To do:
Please restate each line of the material word for word and omit any pictures.

BEGIN Given records

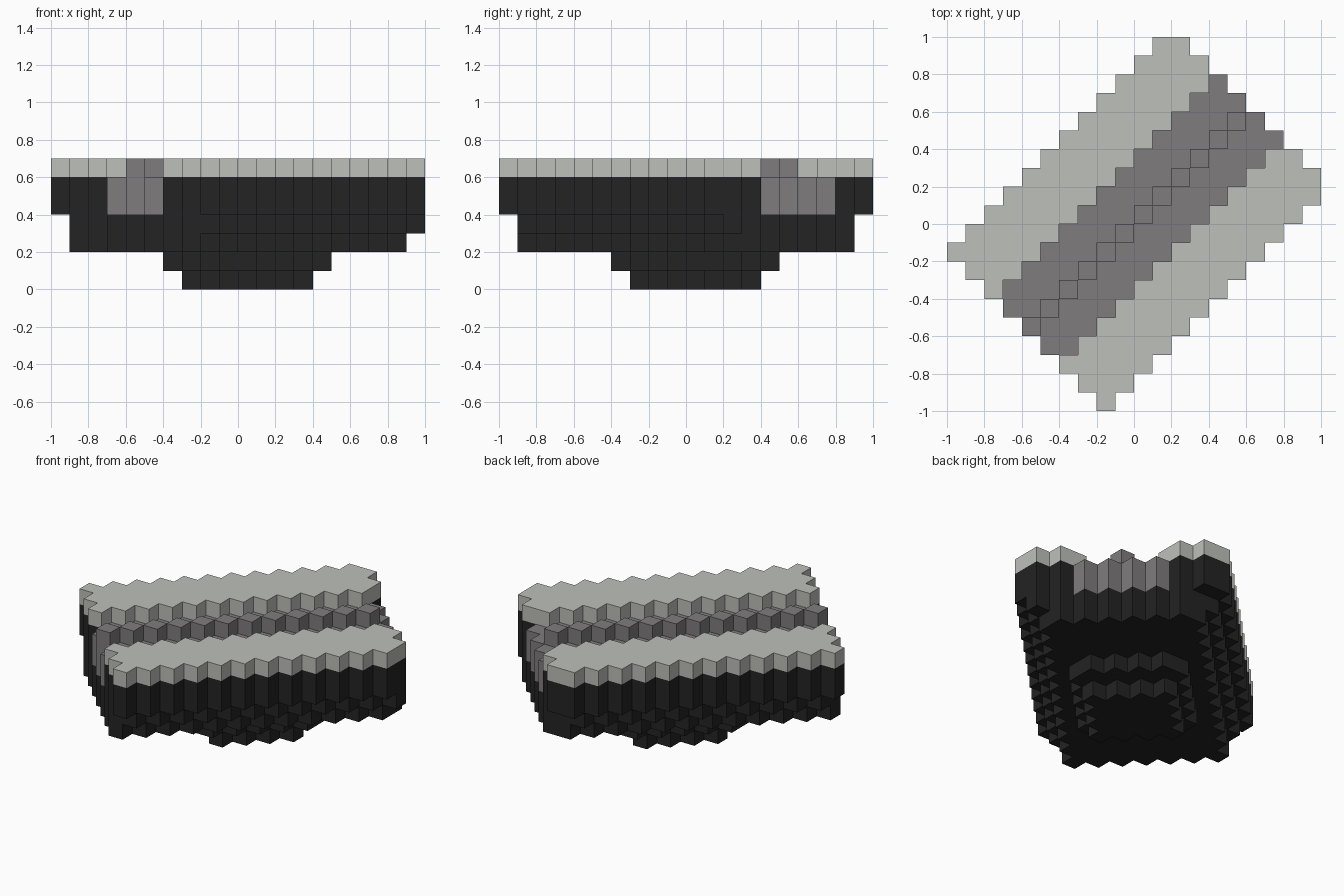
import bpy, bmesh
from mathutils import Vector

cube = bpy.data.objects.get("Cube")
if cube:
    bpy.data.objects.remove(cube, do_unlink=True)

CELL = 0.1
HALF = 10


def make_material(name, rgb):
    mat = bpy.data.materials.new(name)
    mat.use_nodes = True
    mat.diffuse_color = (*rgb, 1)
    mat.node_tree.nodes["Principled BSDF"].inputs["Base Color"].default_value = (*rgb, 1)
    return mat


BLACK = make_material("black", (0.017, 0.017, 0.017))
GREY = make_material("dark grey", (0.212, 0.202, 0.205))
LIGHT = make_material("light grey", (0.515, 0.527, 0.491))

PARTS = {
    "keel": BLACK,
    "hull": BLACK,
    "channel": GREY,
    "ridge": GREY,
    "left_deck": LIGHT,
    "right_deck": LIGHT,
}


def part_at(i, j, k):
    """Part that fills a block: across and along run on the diagonals."""
    across, along = i - j, i + j
    side = abs(across)
    if side > 8 or not -12 <= along <= 11:
        return None
    if k == 0:
        return "keel" if side <= 3 and abs(along) <= 3 else None
    if k == 1:
        return "keel" if side <= 4 and abs(along) <= 5 else None
    if k == 6:
        if across == 0:
            return "ridge"
        if side <= 3:
            return None
        return "left_deck" if across > 0 else "right_deck"
    if side <= 3 and k >= 4:
        return "channel"
    # Stepped underside along the long edges, with one notched corner
    lowest = max(2, side - 4)
    if across == -7 and along == 11:
        lowest = 4
    return "hull" if k >= lowest else None


blocks = {}
for i in range(-HALF, HALF):
    for j in range(-HALF, HALF):
        for k in range(7):
            part = part_at(i, j, k)
            if part:
                blocks[i, j, k] = part


def add_face(bm, block, axis, sign):
    """Add one square side of a block, wound outwards."""
    centre = Vector(block) + Vector((0.5, 0.5, 0.5))
    n, u, v = Vector(), Vector(), Vector()
    n[axis], u[(axis + 1) % 3], v[(axis + 2) % 3] = sign / 2, 0.5, sign / 2
    corners = (-u - v, u - v, u + v, v - u)
    bm.faces.new([bm.verts.new((centre + n + c) * CELL) for c in corners])


# Build each part from the exposed sides of its blocks
for name, mat in PARTS.items():
    bm = bmesh.new()
    for block, part in blocks.items():
        if part != name:
            continue
        for axis in range(3):
            for sign in (-1, 1):
                neighbour = list(block)
                neighbour[axis] += sign
                if tuple(neighbour) not in blocks:
                    add_face(bm, block, axis, sign)
    bmesh.ops.remove_doubles(bm, verts=bm.verts, dist=CELL / 100)
    # Merge coplanar squares
    bmesh.ops.dissolve_limit(bm, angle_limit=0.01, verts=bm.verts, edges=bm.edges)
    mesh = bpy.data.meshes.new(name)
    bm.to_mesh(mesh)
    bm.free()
    mesh.materials.append(mat)
    bpy.context.collection.objects.link(bpy.data.objects.new(name, mesh))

END Given records

Exercise solution:
import bpy, bmesh
from mathutils import Vector

cube = bpy.data.objects.get("Cube")
if cube:
    bpy.data.objects.remove(cube, do_unlink=True)

CELL = 0.1
HALF = 10


def make_material(name, rgb):
    mat = bpy.data.materials.new(name)
    mat.use_nodes = True
    mat.diffuse_color = (*rgb, 1)
    mat.node_tree.nodes["Principled BSDF"].inputs["Base Color"].default_value = (*rgb, 1)
    return mat


BLACK = make_material("black", (0.017, 0.017, 0.017))
GREY = make_material("dark grey", (0.212, 0.202, 0.205))
LIGHT = make_material("light grey", (0.515, 0.527, 0.491))

PARTS = {
    "keel": BLACK,
    "hull": BLACK,
    "channel": GREY,
    "ridge": GREY,
    "left_deck": LIGHT,
    "right_deck": LIGHT,
}


def part_at(i, j, k):
    """Part that fills a block: across and along run on the diagonals."""
    across, along = i - j, i + j
    side = abs(across)
    if side > 8 or not -12 <= along <= 11:
        return None
    if k == 0:
        return "keel" if side <= 3 and abs(along) <= 3 else None
    if k == 1:
        return "keel" if side <= 4 and abs(along) <= 5 else None
    if k == 6:
        if across == 0:
            return "ridge"
        if side <= 3:
            return None
        return "left_deck" if across > 0 else "right_deck"
    if side <= 3 and k >= 4:
        return "channel"
    # Stepped underside along the long edges, with one notched corner
    lowest = max(2, side - 4)
    if across == -7 and along == 11:
        lowest = 4
    return "hull" if k >= lowest else None


blocks = {}
for i in range(-HALF, HALF):
    for j in range(-HALF, HALF):
        for k in range(7):
            part = part_at(i, j, k)
            if part:
                blocks[i, j, k] = part


def add_face(bm, block, axis, sign):
    """Add one square side of a block, wound outwards."""
    centre = Vector(block) + Vector((0.5, 0.5, 0.5))
    n, u, v = Vector(), Vector(), Vector()
    n[axis], u[(axis + 1) % 3], v[(axis + 2) % 3] = sign / 2, 0.5, sign / 2
    corners = (-u - v, u - v, u + v, v - u)
    bm.faces.new([bm.verts.new((centre + n + c) * CELL) for c in corners])


# Build each part from the exposed sides of its blocks
for name, mat in PARTS.items():
    bm = bmesh.new()
    for block, part in blocks.items():
        if part != name:
            continue
        for axis in range(3):
            for sign in (-1, 1):
                neighbour = list(block)
                neighbour[axis] += sign
                if tuple(neighbour) not in blocks:
                    add_face(bm, block, axis, sign)
    bmesh.ops.remove_doubles(bm, verts=bm.verts, dist=CELL / 100)
    # Merge coplanar squares
    bmesh.ops.dissolve_limit(bm, angle_limit=0.01, verts=bm.verts, edges=bm.edges)
    mesh = bpy.data.meshes.new(name)
    bm.to_mesh(mesh)
    bm.free()
    mesh.materials.append(mat)
    bpy.context.collection.objects.link(bpy.data.objects.new(name, mesh))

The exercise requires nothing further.